How will this affect the United States?
The U.S. markets’ losses represent some $675 billion in market value, which erased all the year’s gains to date. On the other hand, U.S. currency and bond markets saw a surge as investors fleeing the Brexit-induced turmoil turned to alternatives outside Europe. The U.K is not the most important U.S. trade partner – ranking 5th or 6th behind other nations. However, in an age of global connectivity, U.S. markets, the financial industry and various corporations will be affected to some degree by what plays out in the U.K and in Europe as a whole. Some thoughts to consider:
- The immediate dramatic response to the Brexit poll was generated by two main catalysts – uncertainty and surprise.
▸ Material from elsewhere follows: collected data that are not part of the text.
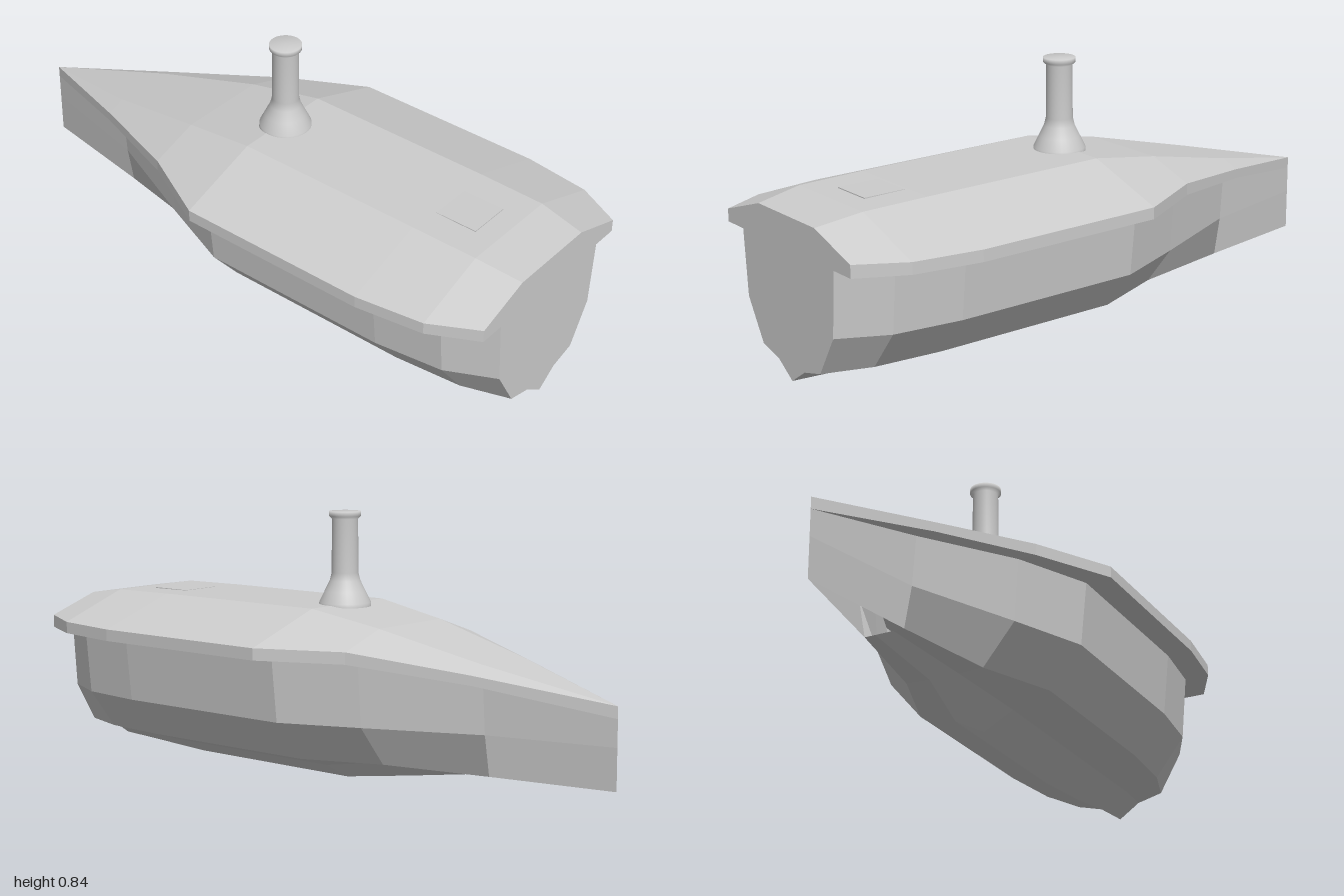
import * as THREE from 'three';

// Stations, stern to bow: z, then [half width, height] of each line of the boat
const stations = [
  { z: 1.0, ridge: [0.15, 0.525], rim: [0.33, 0.465, 0.425], wall: 0.245, chine: [0.23, 0.22], bilge: [0.155, 0.092], keelTop: [0.07, 0.07], keel: 0.022 },
  { z: 0.85, ridge: [0.168, 0.547], rim: [0.408, 0.462, 0.425], wall: 0.325, chine: [0.305, 0.22], bilge: [0.205, 0.092], keelTop: [0.09, 0.062], keel: 0.014 },
  { z: 0.63, ridge: [0.17, 0.55], rim: [0.438, 0.46, 0.423], wall: 0.355, chine: [0.333, 0.22], bilge: [0.225, 0.092], keelTop: [0.1, 0.053], keel: 0.002 },
  { z: 0.0, ridge: [0.17, 0.552], rim: [0.438, 0.46, 0.423], wall: 0.355, chine: [0.333, 0.22], bilge: [0.225, 0.092], keelTop: [0.1, 0.053], keel: 0 },
  { z: -0.25, ridge: [0.15, 0.51], rim: [0.308, 0.457, 0.42], wall: 0.25, chine: [0.235, 0.22], bilge: [0.13, 0.092], keelTop: [0.05, 0.088], keel: 0.037 },
  { z: -0.6, ridge: [0.1, 0.43], rim: [0.16, 0.406, 0.376], wall: 0.1, chine: [0.088, 0.22], bilge: [0.065, 0.092], keelTop: [0.03, 0.092], keel: 0.092 },
  { z: -1.0, ridge: [0, 0.34], rim: [0, 0.34, 0.303], wall: 0, chine: [0, 0.22], bilge: [0, 0.092], keelTop: [0, 0.092], keel: 0.092 },
];

// Closed ring of a station, clockwise seen from the stern
function ring(s) {
  const half = [s.ridge, [s.rim[0], s.rim[1]], [s.rim[0], s.rim[2]], [s.wall, s.rim[2]], s.chine, s.bilge, s.keelTop];
  const mirrored = half.map(([x, y]) => [-x, y]).reverse();
  return [...half, [0, s.keel], ...mirrored];
}

// Panels between the rings over the given ring edges, each panel with one normal
function loft(edges, bays) {
  const pos = [], nor = [];
  const rings = stations.map((s) => ring(s).map(([x, y]) => new THREE.Vector3(x, y, s.z)));
  for (let i = 0; i < bays; i++) {
    for (const j of edges) {
      const k = (j + 1) % rings[i].length;
      const [p, q, r, s] = [rings[i][j], rings[i][k], rings[i + 1][k], rings[i + 1][j]];
      const n = r.clone().sub(p).cross(s.clone().sub(q)).normalize();
      for (const t of [[p, q, r], [p, r, s]]) {
        if (new THREE.Triangle(...t).getArea() < 1e-7) continue;
        for (const v of t) {
          pos.push(v.x, v.y, v.z);
          nor.push(n.x, n.y, n.z);
        }
      }
    }
  }
  const geo = new THREE.BufferGeometry();
  geo.setAttribute('position', new THREE.Float32BufferAttribute(pos, 3));
  geo.setAttribute('normal', new THREE.Float32BufferAttribute(nor, 3));
  return geo;
}

export function createModel() {
  const group = new THREE.Group();
  const grey = new THREE.MeshStandardMaterial({ color: 0xcccccc, side: THREE.DoubleSide });
  grey.name = 'light grey';

  const add = (name, geo) => {
    const mesh = new THREE.Mesh(geo, grey);
    mesh.name = name;
    group.add(mesh);
    return mesh;
  };

  // Roof-like deck with its overhanging rim
  add('deck', loft([14, 0, 1, 2, 11, 12, 13], 6));
  // Sides down to the bilge, meeting in the stem
  add('sides', loft([3, 4, 9, 10], 6));
  // Bottom and keel, ending short of the stem
  add('keel', loft([5, 6, 7, 8], 5));

  // Flat stern
  const outline = new THREE.Shape(ring(stations[0]).map(([x, y]) => new THREE.Vector2(x, y)));
  add('transom', new THREE.ShapeGeometry(outline)).position.z = 1;

  // Flush hatch near the stern
  add('hatch', new THREE.BoxGeometry(0.14, 0.004, 0.14)).position.set(0, 0.549, 0.71);

  // Funnel with flared foot and lipped, softly rounded top
  const profile = [
    [0.082, 0.545], [0.081, 0.557], [0.064, 0.592], [0.048, 0.625], [0.042, 0.65],
    [0.041, 0.818], [0.05, 0.826], [0.05, 0.841], [0, 0.841],
  ].map(([r, y]) => new THREE.Vector2(r, y));
  add('funnel', new THREE.LatheGeometry(profile, 32)).position.z = 0.01;

  return group;
}
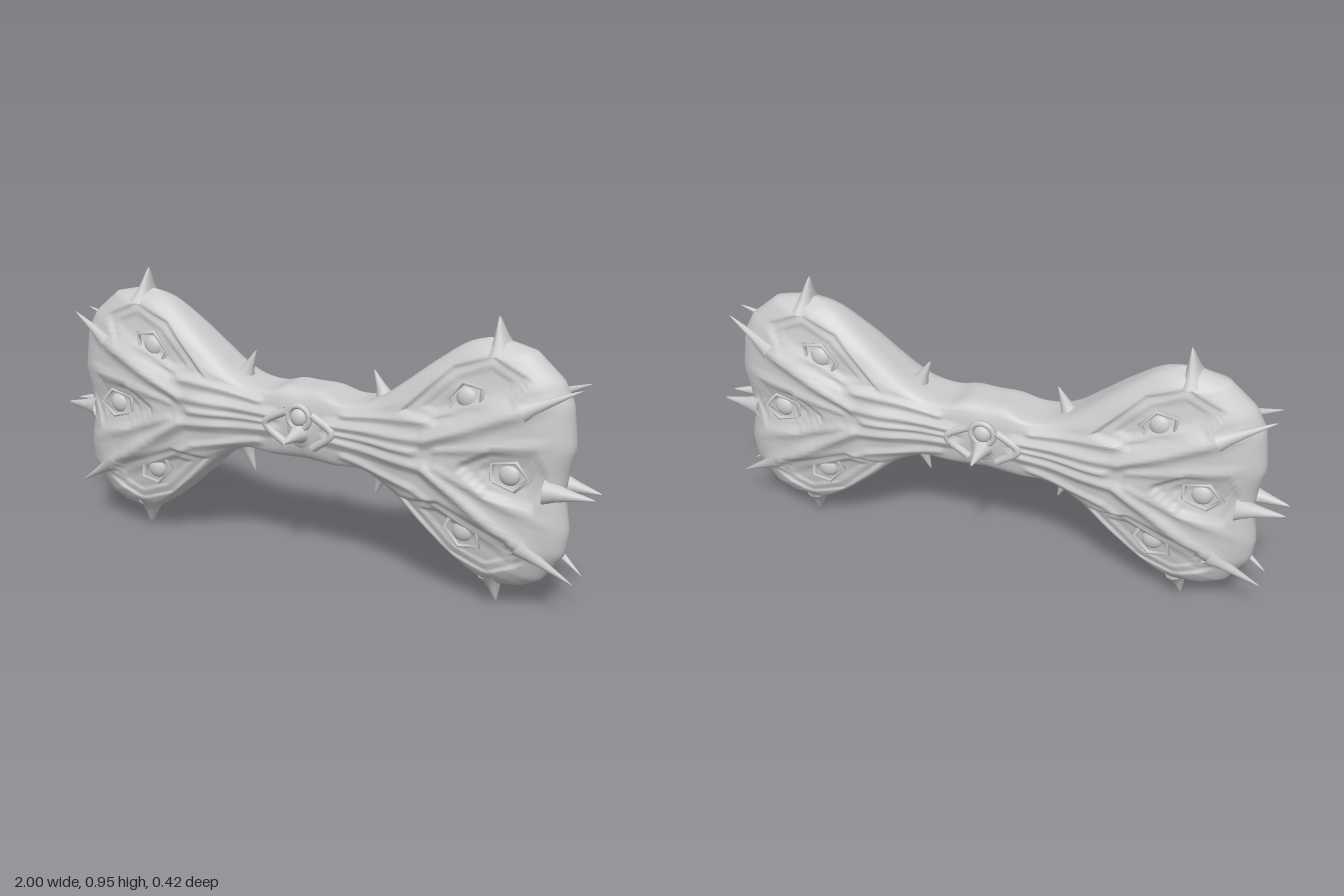
import * as THREE from 'three';
import { mergeVertices } from 'three/addons/utils/BufferGeometryUtils.js';

const mat = new THREE.MeshStandardMaterial({ color: 0xcccccc, roughness: 0.8, side: THREE.DoubleSide });
const V = (x, y, z = 0) => new THREE.Vector3(x, y, z);
const curve = pts => new THREE.CatmullRomCurve3(pts.map(p => V(...p)), false, 'centripetal');
const polyline = pts => {
  const path = new THREE.CurvePath();
  for (let i = 1; i < pts.length; i++) path.add(new THREE.LineCurve3(V(...pts[i - 1]), V(...pts[i])));
  return path;
};
const smooth = THREE.MathUtils.smoothstep;

// Outline of one wing: top edge, bottom edge and angular outer rim
const topEdge = curve([[0, .64], [.07, .638], [.13, .618], [.2, .62], [.27, .65], [.35, .71], [.45, .79], [.55, .86], [.62, .885]]);
const lowEdge = curve([[0, .39], [.1, .39], [.2, .405], [.3, .36], [.42, .25], [.55, .135], [.62, .09]]);
const rim = polyline([[.62, .09], [.68, .07], [.77, .085], [.83, .115], [.9, .215], [.91, .29], [.89, .41], [.9, .49], [.92, .57], [.905, .71], [.87, .78], [.78, .86], [.7, .88], [.62, .885]]);

// Raised folds: x1, y1, x2, y2, width, height
const folds = [
  [.1, .54, .46, .555, .03, .014], [.46, .555, .9, .745, .034, .02],
  [.1, .49, .46, .46, .03, .014], [.46, .46, .9, .165, .034, .02],
  [.12, .515, .42, .51, .022, .012], [.16, .58, .45, .62, .022, .01], [.45, .62, .86, .77, .018, .008],
  [.16, .44, .42, .38, .022, .01], [.42, .38, .84, .15, .018, .008],
  [.5, .53, .9, .6, .02, .01], [.5, .47, .88, .32, .02, .01],
];
// Sunken panels, corners clockwise, with the boss centre and frame tilt
const upper = [[.36, .63], [.53, .8], [.66, .85], [.79, .79], [.74, .71], [.5, .61]];
const panels = [
  { corners: upper, x: .585, y: .705, tilt: .62 },
  { corners: upper.map(([x, y]) => [x, .97 - y]).reverse(), x: .585, y: .262, tilt: -.62 },
  { corners: [[.56, .49], [.68, .555], [.82, .56], [.86, .48], [.82, .38], [.68, .4]], x: .735, y: .478, tilt: -.05 },
];

// Distance inside a convex panel, negative outside
function inset(x, y, corners) {
  let d = Infinity;
  corners.forEach(([ax, ay], i) => {
    const [bx, by] = corners[(i + 1) % corners.length], ex = bx - ax, ey = by - ay;
    d = Math.min(d, (ey * (x - ax) - ex * (y - ay)) / Math.hypot(ex, ey));
  });
  return d;
}

function segDist(x, y, [ax, ay, bx, by]) {
  const dx = bx - ax, dy = by - ay;
  const t = THREE.MathUtils.clamp(((x - ax) * dx + (y - ay) * dy) / (dx * dx + dy * dy), 0, 1);
  return Math.hypot(x - ax - t * dx, y - ay - t * dy);
}

// Surface relief at a point of the wing face
function relief(x, y) {
  let h = 0;
  for (const { corners } of panels) {
    const d = inset(x, y, corners);
    h -= .016 * smooth(d, 0, .012) + .008 * smooth(d, .034, .044);
  }
  let f = 0;
  for (const s of folds) f = Math.max(f, s[5] * Math.max(0, 1 - segDist(x, y, s) / s[4]) ** 1.2);
  const wobble = .003 * Math.sin(21 * x + 13 * y) * Math.sin(34 * y - 9 * x) * smooth(x, .1, .3);
  return h + f + wobble;
}

// Half thickness along x
const depthAt = x => .1 + .023 * smooth(x, .18, .42) - .004 * smooth(x, .6, .88);

// One wing: a patch between the three edges, closed front to back
function wingGeometry(nu = 110, nv = 96) {
  const pos = [], idx = [];
  const c00 = lowEdge.getPointAt(0), c01 = topEdge.getPointAt(0), c10 = rim.getPointAt(0), c11 = rim.getPointAt(1);
  const rims = [], count = (nu + 1) * (nv + 1);
  for (let j = 0; j <= nv; j++) rims.push(rim.getPointAt((1 + Math.sin(Math.PI * (j / nv - .5))) / 2));
  for (const side of [1, -1]) {
    for (let i = 0; i <= nu; i++) {
      const u = Math.sin(Math.PI / 2 * i / nu), T = topEdge.getPointAt(u), B = lowEdge.getPointAt(u);
      for (let j = 0; j <= nv; j++) {
        const a = Math.PI * (j / nv - .5), s = (1 + Math.sin(a)) / 2, R = rims[j];
        const blend = k => (1 - s) * B[k] + s * T[k] + u * (R[k] - (1 - s) * c10[k] - s * c11[k]);
        const x = blend('x'), y = blend('y');
        const edge = j === 0 || j === nv || i === nu ? 0 : Math.cos(a) ** (.42 + .35 * u * u) * Math.sqrt(1 - u ** 7);
        pos.push(x, y, side * edge * (depthAt(x) + relief(x, y) * smooth(edge, .2, .7)));
      }
    }
  }
  for (let i = 0; i < nu; i++) for (let j = 0; j < nv; j++) {
    const a = i * (nv + 1) + j, b = a + nv + 1, n = count;
    idx.push(a, b, b + 1, a, b + 1, a + 1);
    idx.push(n + a, n + b + 1, n + b, n + a, n + a + 1, n + b + 1);
  }
  const g = new THREE.BufferGeometry();
  g.setAttribute('position', new THREE.Float32BufferAttribute(pos, 3));
  g.setIndex(idx);
  const merged = mergeVertices(g, 1e-5);
  merged.computeVertexNormals();
  return merged;
}

function add(parent, name, geo, p = [0, 0, 0], scale = [1, 1, 1]) {
  const m = new THREE.Mesh(geo, mat);
  m.name = name;
  m.position.set(...p);
  m.scale.set(...scale);
  parent.add(m);
  return m;
}

// Thorn with a flared foot, from base to tip
function spike(parent, name, base, tip, r, zScale = 1) {
  const from = V(...base), d = V(...tip).sub(from), len = d.length();
  const prof = [[1.15, 0], [.8, .2], [.52, .45], [.27, .75], [.12, .92], [0, 1]].map(([a, b]) => new THREE.Vector2(a * r, b * len));
  const m = add(parent, name, new THREE.LatheGeometry(prof, 14), base, [1, 1, zScale]);
  m.quaternion.setFromUnitVectors(V(0, 1, 0), d.normalize());
}

function wing(geo, name) {
  const g = new THREE.Group();
  g.name = name;
  add(g, 'wingBody', geo);
  // thorns on the edges
  spike(g, 'topSpike', [.665, .845], [.65, .957], .036, 1.9);
  spike(g, 'bottomSpike', [.66, .11], [.675, .003], .036, 1.9);
  spike(g, 'upperInnerSpike', [.265, .63], [.222, .722], .03);
  spike(g, 'lowerInnerSpike', [.265, .385], [.23, .29], .03);
  for (const s of [1, -1]) {
    // paired thorns at the ends of the folds
    spike(g, 'upperFoldSpike', [.77, .69, s * .084], [.945, .772, s * .04], .028);
    spike(g, 'lowerFoldSpike', [.77, .25, s * .084], [.945, .135, s * .04], .028);
    spike(g, 'middleSpike', [.84, .435, s * .05], [1, .425, s * .03], .038);
    // bosses and angular frames in the sunken panels
    for (const { x, y, tilt } of panels) {
      add(g, 'panelBoss', new THREE.SphereGeometry(.036, 18, 12), [x, y, s * .078], [1, 1, .6]);
      const frame = add(g, 'panelFrame', new THREE.TorusGeometry(.058, .008, 6, 5), [x, y, s * .088], [1.2, .85, 1]);
      frame.rotation.z = tilt;
    }
  }
  return g;
}

export function createModel() {
  const model = new THREE.Group();
  model.name = 'spikedBow';
  const geo = wingGeometry();
  model.add(wing(geo, 'leftWing'));
  const right = wing(geo, 'rightWing');
  right.rotation.y = Math.PI;
  model.add(right);

  // central knot with boss, ring, thorn and side brackets on both faces
  const knot = new THREE.Group();
  knot.name = 'centreKnot';
  model.add(knot);
  add(knot, 'knotBand', new THREE.SphereGeometry(1, 28, 20), [0, .512, 0], [.105, .126, .112]);
  for (const s of [1, -1]) {
    add(knot, 'knotBoss', new THREE.SphereGeometry(.03, 18, 12), [0, .55, s * .104], [1, 1, .6]);
    add(knot, 'knotRing', new THREE.TorusGeometry(.04, .01, 8, 24), [0, .55, s * .104]);
    spike(knot, 'knotSpike', [0, .495, s * .095], [0, .49, s * .21], .034);
    for (const x of [1, -1]) {
      const path = new THREE.CatmullRomCurve3([V(.05 * x, .565, s * .103), V(.125 * x, .515, s * .105), V(.05 * x, .45, s * .1)]);
      add(knot, 'knotBracket', new THREE.TubeGeometry(path, 16, .014, 8));
    }
  }
  return model;
}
The markets hate uncertainty, and right now everyone is in unchartered territory. To a large extent, the sell-off in the markets resulted from the shock when investors, who expected U.K. voters to vote to stay put, realized they were wrong.
- No one knows how long the sell-off and other market shocks will last. We are dealing with situations that have no precedent. Volatility in U.S. markets might continue, but Wall Street gurus are urging investors to be patient and stay the course.
- Many investment experts hope the initial reaction on the exchanges will be short lived. Many expect this to be more of a shock to the U.S. exchanges than a factor that could precipitate a full-blown crisis. That being said, some economists believe the U.S. economy might see gross domestic product decline somewhat, possibly losing as much as 0.6 percentage points over the next 12 months.
- Some analysts believe a dismal outlook for European stocks in the medium term could help U.S. stocks to rebound – but not immediately.
- Economists predict tighter financial conditions amongst industrialized nations. In the United States, that suggests the Federal Reserve won’t hike interest rates anytime soon. Some analysts think there might be a chance of a hike in December; others believe it won’t happen until 2017.
- London’s role as a major hub of world finance is expected to be diminished by the pull-out from the EU. Other major financial centers – including New York – could benefit from London’s shrinking role in the international capital markets.
The U.K.’s exit from the EU will be a complicated and lengthy process. It will be some time before the full ramifications for the British, Europe and the global economy can be understood and measured.
The discussion points above are general in nature and are not intended to replace advice from professional tax and investment specialists.